Dr. Anjali Mahto On Dealing With Adult Acne
Adult acne is a complex skincare concern with varying degrees of severity and a whole host of triggers. We spoke to Dr. Anjali Mahto, consultant dermatologist at Skin55 about her personal experience and what she advises for anyone suffering with adult acne…
My Journey With Acne
In my younger years, I really abused my skin and constantly washed it to remove oil and greasiness, which led to irritation and spots. The acne I was experiencing was nodulocystic acne (small, inflamed red bumps) which was never going to respond with face washes and cleansers. After several failed attempts with prescribed topical creams and oral antibiotics from my GP, I visited a dermatologist who recommended isotretinioin (or roaccutane). My mum was worried about the side effects but after another unsuccessful bout of antibiotics, I underwent a course and was able to start university with clear skin.
Unfortunately, my acne journey didn’t end there. In my 20s I was diagnosed with polycystic ovarian syndrome (PCOS) and my acne returned. I’m now 41 and a consultant dermatologist which has allowed me to have a better understanding of acne. It’s a chronic condition which waxes and wanes over time but I don't dare hope, even doing the job I do, that there will ever be a permanent cure.
Adult Acne Is More Common Than You Think
As you can see from my own journey, I've had a long-standing relationship with acne.
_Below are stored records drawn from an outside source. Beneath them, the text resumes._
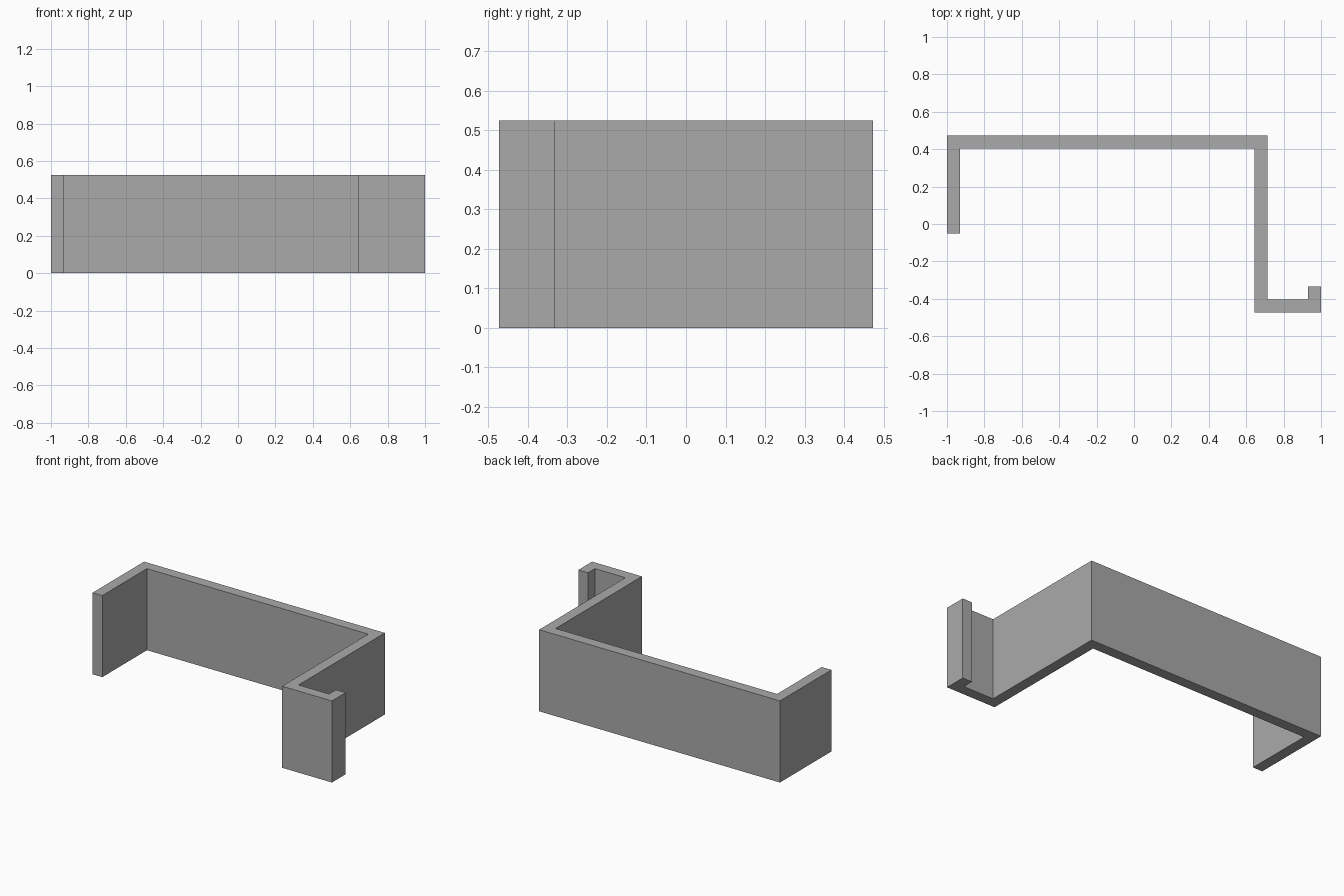
import bpy
import bmesh

cube = bpy.data.objects.get("Cube")
if cube:
    bpy.data.objects.remove(cube, do_unlink=True)

HEIGHT = 0.525
T = 0.069            # wall thickness
BACK, FRONT = 0.473, -0.473
ARM_X = 0.714        # outer face of the long arm

# One grey material
grey = bpy.data.materials.new("plain_grey")
grey.use_nodes = True
colour = (0.40, 0.40, 0.40, 1)
grey.diffuse_color = colour
grey.node_tree.nodes["Principled BSDF"].inputs["Base Color"].default_value = colour

# Plan outline of the bent strip: short arm, back, long arm, foot, lip
outline = [
    (-1, -0.05), (-1 + T, -0.05), (-1 + T, BACK - T),
    (ARM_X - T, BACK - T), (ARM_X - T, FRONT), (1, FRONT),
    (1, -0.333), (1 - T, -0.333), (1 - T, FRONT + T),
    (ARM_X, FRONT + T), (ARM_X, BACK), (-1, BACK),
]

# Extrude the outline upwards into a solid bracket
bm = bmesh.new()
base = bm.faces.new([bm.verts.new((x, y, 0)) for x, y in outline])
extruded = bmesh.ops.extrude_face_region(bm, geom=[base], use_keep_orig=True)
top = [v for v in extruded["geom"] if isinstance(v, bmesh.types.BMVert)]
bmesh.ops.translate(bm, verts=top, vec=(0, 0, HEIGHT))
bmesh.ops.recalc_face_normals(bm, faces=bm.faces)

mesh = bpy.data.meshes.new("hook_bracket")
bm.to_mesh(mesh)
bm.free()
mesh.materials.append(grey)
bracket = bpy.data.objects.new("hook_bracket", mesh)
bpy.context.collection.objects.link(bracket)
Those with adult acne tend to have higher treatment failure rates when compared with conventional acne medications, and we are starting to understand the psychological burden it can cause too. For me personally, acne has affected my confidence and self-esteem – particularly as people expect their dermatologist to have perfect skin. Over the years, I have learnt to live with my acne and accept that my skin will be up and down. Being careful with my own skincare routine helps and I’m conscious of not allowing how I feel about my skin take over my life.
The Acne-Fighting Ingredients To Look Out For
There is no fail-safe method of preventing acne as much of it comes down to your hormones and genetics, however there are some things that can help. Making sure you have a well thought-out and consistent skincare routine is a good start. It’s also worth keeping your diet in check and minimising stress levels. Do remember acne can still develop despite suitable lifestyle changes though. When it comes to skincare, there are some ingredients that can significantly help. These include, salicylic acid, benzoyl peroxide, niacinamide, vitamin A, sulphur, and tea tree oil. You can also use ingredients to help to calm inflammation and reduce the appearance or post-breakout marks and scars such as AHAs (glycolic acid, lactic acid, mandelic acid), vitamin C, azelaic acid and arbutin. All of these ingredients can be incorporated into cleansers, toners or serums deepening on your preference.
Finding A Routine That Works
Although it has become popular to use multiple products both morning and night, I opt for a pared-back approach. Without fail, I cleanse my skin twice a day with a cleanser that’s targeted towards oily and acne-prone skin like the Kate Somerville EradiKate Daily Foaming Cleanser, $49.50. During the day, I’ll use an oil-free, gel-based moisturiser underneath SPF. At night, I thoroughly cleanse my skin and follow with a prescription-strength retinoid and glycolic serum on alternate nights. I find that less is ultimately more, and I avoid layering lots of products.
When To Seek Help
While acne is a treatable condition and can be managed with the right skincare, sometimes medical input is necessary. If your skin is getting considerably worse, starting to leave significant marks or, having an impact on your mental health, it’s time to speak to a medical professional. No one should have to suffer because of their skin and it’s not up to anyone else to underestimate how you feel or how it affects you.
Your GP should be your first port of call as they can help assess and diagnose. They may suggest various topical treatments and oral antibiotics. If an improvement isn’t seen after a certain period of time, they may refer you to a dermatologist to discuss other treatment options. If your finances allow, you can arrange to see a consultant dermatologist privately from the off. It can be easy to spend lots of time and money on skincare which may not work, so seeking professional advice early on can be a good idea.